BEGIN

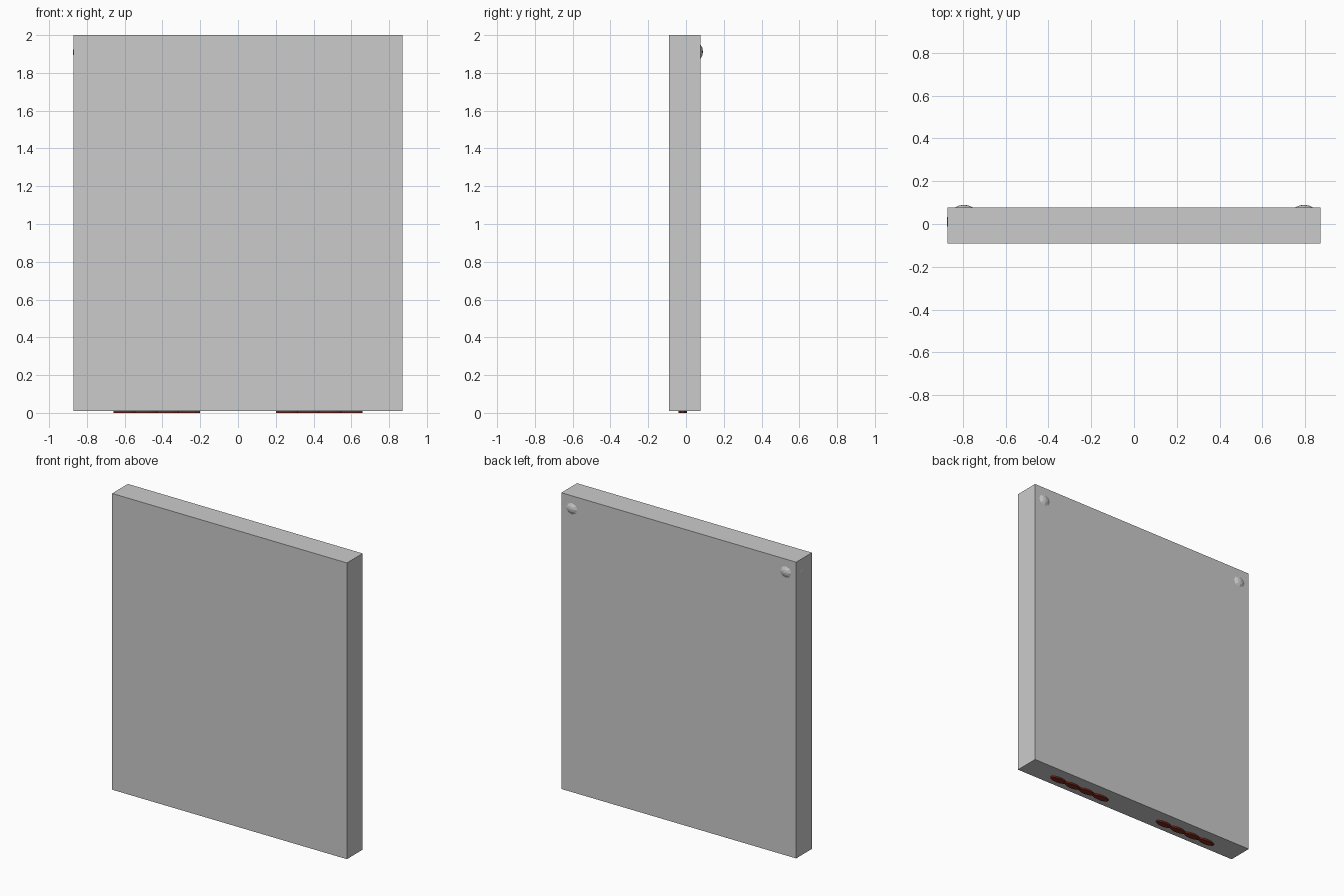
import bpy, bmesh, math
from mathutils import Matrix, Vector

if "Cube" in bpy.data.objects:
    bpy.data.objects.remove(bpy.data.objects["Cube"])


def finish(name, bm, material=None):
    bmesh.ops.recalc_face_normals(bm, faces=bm.faces)
    mesh = bpy.data.meshes.new(name)
    bm.to_mesh(mesh)
    bm.free()
    obj = bpy.data.objects.new(name, mesh)
    bpy.context.collection.objects.link(obj)
    if material:
        mesh.materials.append(material)
    return obj


def box(name, lo, hi):
    bm = bmesh.new()
    lo, hi = Vector(lo), Vector(hi)
    bmesh.ops.create_cube(bm, size=1, matrix=Matrix.Translation((lo + hi) / 2)
                          @ Matrix.Diagonal((hi - lo).to_4d()))
    return finish(name, bm)


def stud(name, location, rotation, rx, ry, height):
    # Low faceted dome: outer rim, inner ring and a centre point
    bm = bmesh.new()
    rings = []
    for scale, z in ((1.0, 0.0), (0.5, 0.72)):
        rings.append([bm.verts.new((rx * scale * math.cos(i * math.tau / 8),
                                    ry * scale * math.sin(i * math.tau / 8), z * height))
                      for i in range(8)])
    tip = bm.verts.new((0, 0, height))
    for i in range(8):
        j = (i + 1) % 8
        bm.faces.new((rings[0][i], rings[0][j], rings[1][j], rings[1][i]))
        bm.faces.new((rings[1][i], rings[1][j], tip))
    bm.faces.new(rings[0][::-1])
    obj = finish(name, bm)
    obj.location = location
    obj.rotation_euler = rotation
    return obj


def foot_strip(name, x0, x1, material):
    # Thin strip with four rounded lobes along its length
    bm = bmesh.new()
    shape = (0.008, 0.020, 0.023, 0.020)
    n = 16
    widths = [shape[i % 4] for i in range(n + 1)]
    upper = [(x0 + (x1 - x0) * i / n, -0.018 + w) for i, w in enumerate(widths)]
    lower = [(x, -0.036 - y) for x, y in reversed(upper)]
    face = bm.faces.new([bm.verts.new((x, y, 0)) for x, y in upper + lower])
    ext = bmesh.ops.extrude_face_region(bm, geom=[face])
    verts = [v for v in ext["geom"] if isinstance(v, bmesh.types.BMVert)]
    bmesh.ops.translate(bm, vec=(0, 0, 0.014), verts=verts)
    return finish(name, bm, material)


# Main slab
box("slab", (-0.872, -0.09, 0.011), (0.872, 0.077, 2.0))

red = bpy.data.materials.new("dark_red")
red.diffuse_color = (0.2, 0.02, 0.01, 1)
red.use_nodes = True
red.node_tree.nodes["Principled BSDF"].inputs["Base Color"].default_value = red.diffuse_color

# Rear studs and bottom strips, one per side
for side, label in ((-1, "left"), (1, "right")):
    stud("rear_stud_" + label, (side * 0.795, 0.076, 1.913),
         (-math.pi / 2, 0, 0), 0.045, 0.04, 0.014)
    a, b = sorted((side * 0.2, side * 0.66))
    foot_strip("foot_strip_" + label, a, b, red)

# Small button on the left edge
stud("side_button", (-0.8715, 0.01, 1.91), (0, -math.pi / 2, 0), 0.018, 0.03, 0.003)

END

▸ **Exercise**
From the material above, copy exactly the lines between the line holding "bmesh.ops.recalc_face_normals(bm, faces=bm.faces)" and the line holding "shape = (0.008, 0.020, 0.023, 0.020)", inclusive, and only those.

▸ **Answer section**
    bmesh.ops.recalc_face_normals(bm, faces=bm.faces)
    mesh = bpy.data.meshes.new(name)
    bm.to_mesh(mesh)
    bm.free()
    obj = bpy.data.objects.new(name, mesh)
    bpy.context.collection.objects.link(obj)
    if material:
        mesh.materials.append(material)
    return obj


def box(name, lo, hi):
    bm = bmesh.new()
    lo, hi = Vector(lo), Vector(hi)
    bmesh.ops.create_cube(bm, size=1, matrix=Matrix.Translation((lo + hi) / 2)
                          @ Matrix.Diagonal((hi - lo).to_4d()))
    return finish(name, bm)


def stud(name, location, rotation, rx, ry, height):
    # Low faceted dome: outer rim, inner ring and a centre point
    bm = bmesh.new()
    rings = []
    for scale, z in ((1.0, 0.0), (0.5, 0.72)):
        rings.append([bm.verts.new((rx * scale * math.cos(i * math.tau / 8),
                                    ry * scale * math.sin(i * math.tau / 8), z * height))
                      for i in range(8)])
    tip = bm.verts.new((0, 0, height))
    for i in range(8):
        j = (i + 1) % 8
        bm.faces.new((rings[0][i], rings[0][j], rings[1][j], rings[1][i]))
        bm.faces.new((rings[1][i], rings[1][j], tip))
    bm.faces.new(rings[0][::-1])
    obj = finish(name, bm)
    obj.location = location
    obj.rotation_euler = rotation
    return obj


def foot_strip(name, x0, x1, material):
    # Thin strip with four rounded lobes along its length
    bm = bmesh.new()
    shape = (0.008, 0.020, 0.023, 0.020)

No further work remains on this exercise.